Hearing is believing
Spinoza and Descartes disagreed about whether we can neutrally assess a proposition before believing it. Descartes argued that this was possible and necessary in order to be rational. Spinoza suggested that it’s simply impossible — we must first accept something as true before we can understand it. Daniel Gilbert tested this [summary] about 30 years ago and it looks like Spinoza is the winner. It takes effort to unbelieve something after hearing it, even when told it is false.
This seems important. By default, we seem to immediately believe what we understand — what we read or hear or see. This is a bit scary for epistemic hygiene. On the plus side, it makes our beliefs quite malleable. Read something that you want to believe, or perhaps just say it to yourself, and it may become so. Prayer and affirmations are then expected to be quite effective.
Then you have to wonder, do beliefs even matter? To some extent, what we say we believe seems to correlate with our actions. But I’m pretty confused on this topic.

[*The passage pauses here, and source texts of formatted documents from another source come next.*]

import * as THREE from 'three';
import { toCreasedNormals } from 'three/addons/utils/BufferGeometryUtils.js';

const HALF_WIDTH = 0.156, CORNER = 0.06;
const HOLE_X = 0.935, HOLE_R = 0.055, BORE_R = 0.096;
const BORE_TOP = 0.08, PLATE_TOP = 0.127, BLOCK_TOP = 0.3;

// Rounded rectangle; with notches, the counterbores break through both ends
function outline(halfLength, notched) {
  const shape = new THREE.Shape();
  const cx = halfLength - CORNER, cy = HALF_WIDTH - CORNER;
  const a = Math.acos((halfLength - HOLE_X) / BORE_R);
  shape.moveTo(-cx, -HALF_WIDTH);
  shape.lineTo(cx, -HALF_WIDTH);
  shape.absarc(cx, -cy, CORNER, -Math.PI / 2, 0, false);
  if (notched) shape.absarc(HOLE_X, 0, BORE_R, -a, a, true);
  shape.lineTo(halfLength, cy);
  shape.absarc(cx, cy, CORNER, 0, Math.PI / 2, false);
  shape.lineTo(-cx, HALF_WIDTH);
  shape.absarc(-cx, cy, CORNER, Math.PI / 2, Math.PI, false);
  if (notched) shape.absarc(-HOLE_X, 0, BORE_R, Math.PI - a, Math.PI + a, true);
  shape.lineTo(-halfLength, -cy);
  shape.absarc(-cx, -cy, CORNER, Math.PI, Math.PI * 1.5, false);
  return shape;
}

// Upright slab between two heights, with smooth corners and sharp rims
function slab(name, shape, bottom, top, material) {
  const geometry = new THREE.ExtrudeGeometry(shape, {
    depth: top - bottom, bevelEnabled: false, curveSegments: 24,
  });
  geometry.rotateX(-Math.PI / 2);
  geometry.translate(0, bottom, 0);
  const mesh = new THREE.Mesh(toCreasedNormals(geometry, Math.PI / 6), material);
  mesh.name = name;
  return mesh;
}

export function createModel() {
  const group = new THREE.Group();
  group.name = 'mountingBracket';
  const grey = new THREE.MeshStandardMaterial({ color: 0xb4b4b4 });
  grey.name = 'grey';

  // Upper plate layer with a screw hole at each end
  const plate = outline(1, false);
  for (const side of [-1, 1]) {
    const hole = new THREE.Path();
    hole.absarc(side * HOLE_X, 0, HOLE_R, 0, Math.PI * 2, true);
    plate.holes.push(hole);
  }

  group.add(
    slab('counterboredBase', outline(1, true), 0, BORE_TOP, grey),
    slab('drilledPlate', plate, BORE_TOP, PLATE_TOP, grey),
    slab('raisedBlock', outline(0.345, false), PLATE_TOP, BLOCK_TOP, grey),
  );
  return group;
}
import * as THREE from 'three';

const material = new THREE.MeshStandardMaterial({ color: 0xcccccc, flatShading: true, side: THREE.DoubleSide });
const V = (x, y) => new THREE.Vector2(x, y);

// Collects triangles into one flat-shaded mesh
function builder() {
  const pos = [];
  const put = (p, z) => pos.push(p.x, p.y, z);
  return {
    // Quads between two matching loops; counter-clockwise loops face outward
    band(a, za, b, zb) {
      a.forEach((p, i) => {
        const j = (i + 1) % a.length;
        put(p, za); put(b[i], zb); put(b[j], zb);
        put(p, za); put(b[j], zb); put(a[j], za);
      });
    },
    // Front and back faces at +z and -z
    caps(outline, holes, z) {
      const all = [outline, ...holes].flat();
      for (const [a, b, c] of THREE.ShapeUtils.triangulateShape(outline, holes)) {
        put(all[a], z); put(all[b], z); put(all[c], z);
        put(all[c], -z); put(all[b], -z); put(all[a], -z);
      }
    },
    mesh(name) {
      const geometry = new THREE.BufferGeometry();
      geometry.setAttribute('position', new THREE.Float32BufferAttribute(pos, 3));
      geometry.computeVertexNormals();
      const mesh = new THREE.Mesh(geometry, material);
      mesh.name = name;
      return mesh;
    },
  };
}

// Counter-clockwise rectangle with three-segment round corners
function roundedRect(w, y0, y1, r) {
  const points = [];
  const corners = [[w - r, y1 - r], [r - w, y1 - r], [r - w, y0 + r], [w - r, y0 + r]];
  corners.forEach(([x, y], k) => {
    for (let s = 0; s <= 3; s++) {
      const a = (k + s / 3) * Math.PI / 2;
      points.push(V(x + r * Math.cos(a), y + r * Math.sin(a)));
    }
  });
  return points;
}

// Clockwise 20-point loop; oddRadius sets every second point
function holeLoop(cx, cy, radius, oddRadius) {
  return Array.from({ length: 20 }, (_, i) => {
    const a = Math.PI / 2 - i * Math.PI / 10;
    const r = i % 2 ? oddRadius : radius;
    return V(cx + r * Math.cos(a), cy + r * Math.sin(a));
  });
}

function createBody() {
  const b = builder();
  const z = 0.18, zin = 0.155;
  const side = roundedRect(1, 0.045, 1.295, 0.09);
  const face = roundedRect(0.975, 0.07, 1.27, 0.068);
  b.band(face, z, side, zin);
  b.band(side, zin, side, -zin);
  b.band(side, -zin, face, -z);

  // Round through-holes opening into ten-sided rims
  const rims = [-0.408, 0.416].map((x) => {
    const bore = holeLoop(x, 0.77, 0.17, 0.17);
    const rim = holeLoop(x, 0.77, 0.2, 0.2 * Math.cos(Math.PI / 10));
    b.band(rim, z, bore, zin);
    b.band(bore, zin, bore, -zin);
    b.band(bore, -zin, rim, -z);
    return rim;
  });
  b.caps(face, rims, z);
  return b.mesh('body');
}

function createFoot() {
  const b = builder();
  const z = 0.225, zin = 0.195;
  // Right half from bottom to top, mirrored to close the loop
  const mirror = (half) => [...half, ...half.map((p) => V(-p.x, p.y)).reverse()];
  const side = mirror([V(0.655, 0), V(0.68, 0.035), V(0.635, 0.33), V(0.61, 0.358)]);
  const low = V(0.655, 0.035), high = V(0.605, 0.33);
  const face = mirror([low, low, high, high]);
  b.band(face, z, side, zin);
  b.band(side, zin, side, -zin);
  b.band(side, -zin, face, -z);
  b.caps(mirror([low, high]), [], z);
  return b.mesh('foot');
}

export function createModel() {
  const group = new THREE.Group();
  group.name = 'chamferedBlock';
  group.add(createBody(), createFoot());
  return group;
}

Originally published at Gary Basin — cogito, ergo cogitationes.